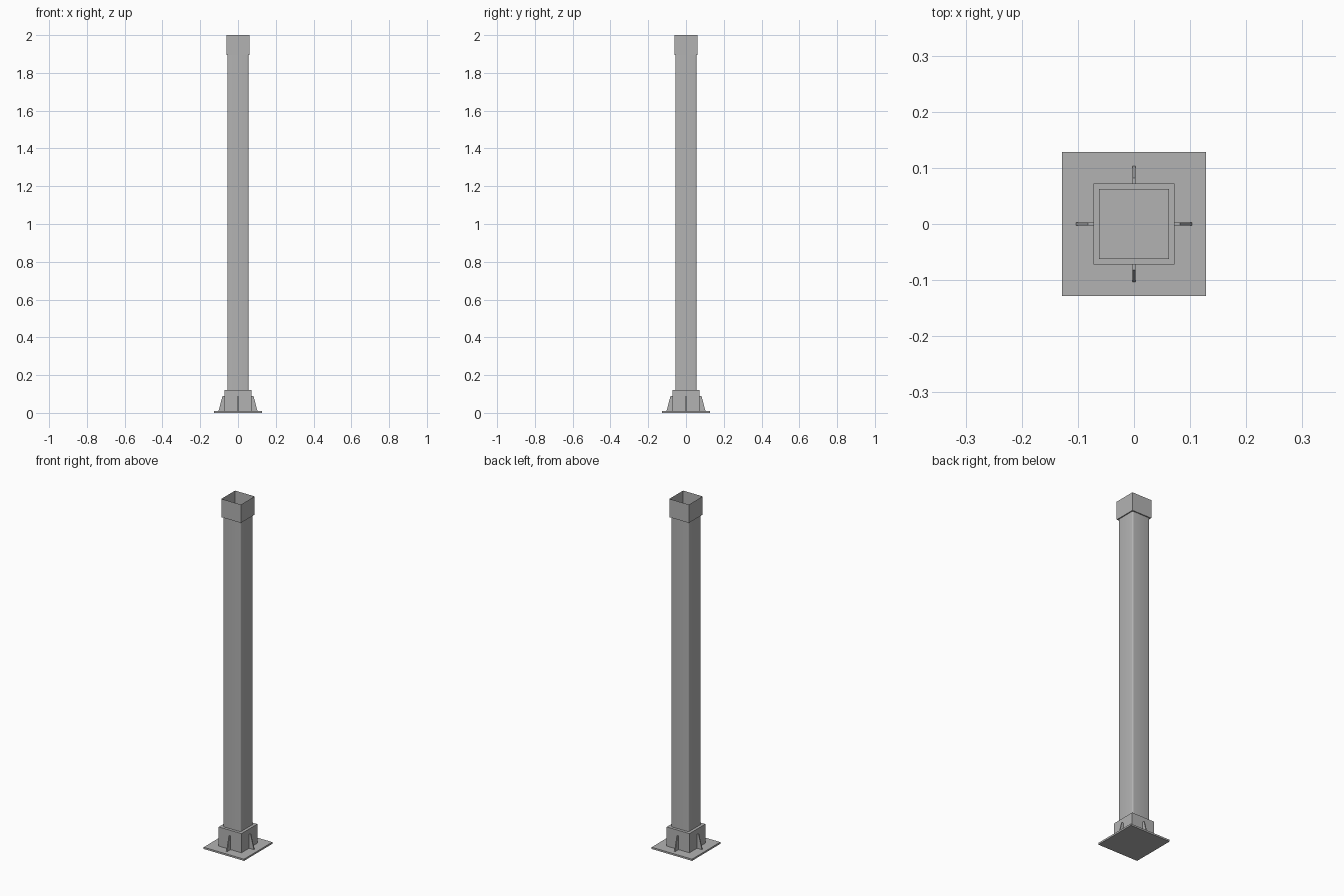
import bpy, bmesh, math
from mathutils import Matrix, Vector

cube = bpy.data.objects.get("Cube")
if cube:
    bpy.data.objects.remove(cube, do_unlink=True)

grey = bpy.data.materials.new("steel_grey")
grey.use_nodes = True
colour = (0.45, 0.45, 0.45, 1)
grey.diffuse_color = colour
grey.node_tree.nodes["Principled BSDF"].inputs["Base Color"].default_value = colour


def finish(name, bm):
    bmesh.ops.recalc_face_normals(bm, faces=bm.faces)
    mesh = bpy.data.meshes.new(name)
    bm.to_mesh(mesh)
    bm.free()
    mesh.materials.append(grey)
    obj = bpy.data.objects.new(name, mesh)
    bpy.context.collection.objects.link(obj)
    return obj


def block(name, half, bottom, top, radius=0, open_top=False):
    """Square block, with optional rounded upright edges or open top."""
    bm = bmesh.new()
    bmesh.ops.create_cube(bm, size=1)
    bmesh.ops.scale(bm, vec=(2 * half, 2 * half, top - bottom), verts=bm.verts)
    bmesh.ops.translate(bm, vec=(0, 0, (top + bottom) / 2), verts=bm.verts)
    if radius:
        upright = [e for e in bm.edges
                   if abs(e.verts[0].co.z - e.verts[1].co.z) > 0.01]
        bmesh.ops.bevel(bm, geom=upright, offset=radius, segments=4,
                        profile=0.5, affect='EDGES')
    if open_top:
        lid = [f for f in bm.faces if f.calc_center_median().z > top - 0.001]
        bmesh.ops.delete(bm, geom=lid, context='FACES_ONLY')
    return finish(name, bm)


def gusset(name, angle):
    """Upright plate with a sloping outer edge, turned about the post."""
    bm = bmesh.new()
    profile = [(0.07, 0.01), (0.103, 0.01), (0.082, 0.09), (0.07, 0.09)]
    face = bm.faces.new([bm.verts.new((x, -0.003, z)) for x, z in profile])
    side = bmesh.ops.extrude_face_region(bm, geom=[face])
    moved = [g for g in side["geom"] if isinstance(g, bmesh.types.BMVert)]
    bmesh.ops.translate(bm, vec=Vector((0, 0.006, 0)), verts=moved)
    bmesh.ops.rotate(bm, cent=(0, 0, 0), verts=bm.verts,
                     matrix=Matrix.Rotation(angle, 3, 'Z'))
    return finish(name, bm)


# Foot
block("base_plate", 0.128, 0, 0.01)
block("base_sleeve", 0.072, 0.01, 0.12)
for i, side in enumerate(("left", "back", "right", "front")):
    gusset(side + "_gusset", i * math.pi / 2)

# Post and open socket on top
shaft = block("shaft", 0.056, 0.12, 1.895, radius=0.008)
block("top_socket", 0.062, 1.895, 2.0, open_top=True)

# Smooth only the rounded corners of the shaft
bpy.ops.object.select_all(action='DESELECT')
shaft.select_set(True)
bpy.context.view_layer.objects.active = shaft
bpy.ops.object.shade_smooth_by_angle(angle=math.radians(30))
---*---
§ **Task**: Please copy each line of the material that contains the word "name".

§ **The completed task**:
def finish(name, bm):
    mesh = bpy.data.meshes.new(name)
    obj = bpy.data.objects.new(name, mesh)
def block(name, half, bottom, top, radius=0, open_top=False):
    return finish(name, bm)
def gusset(name, angle):
    return finish(name, bm)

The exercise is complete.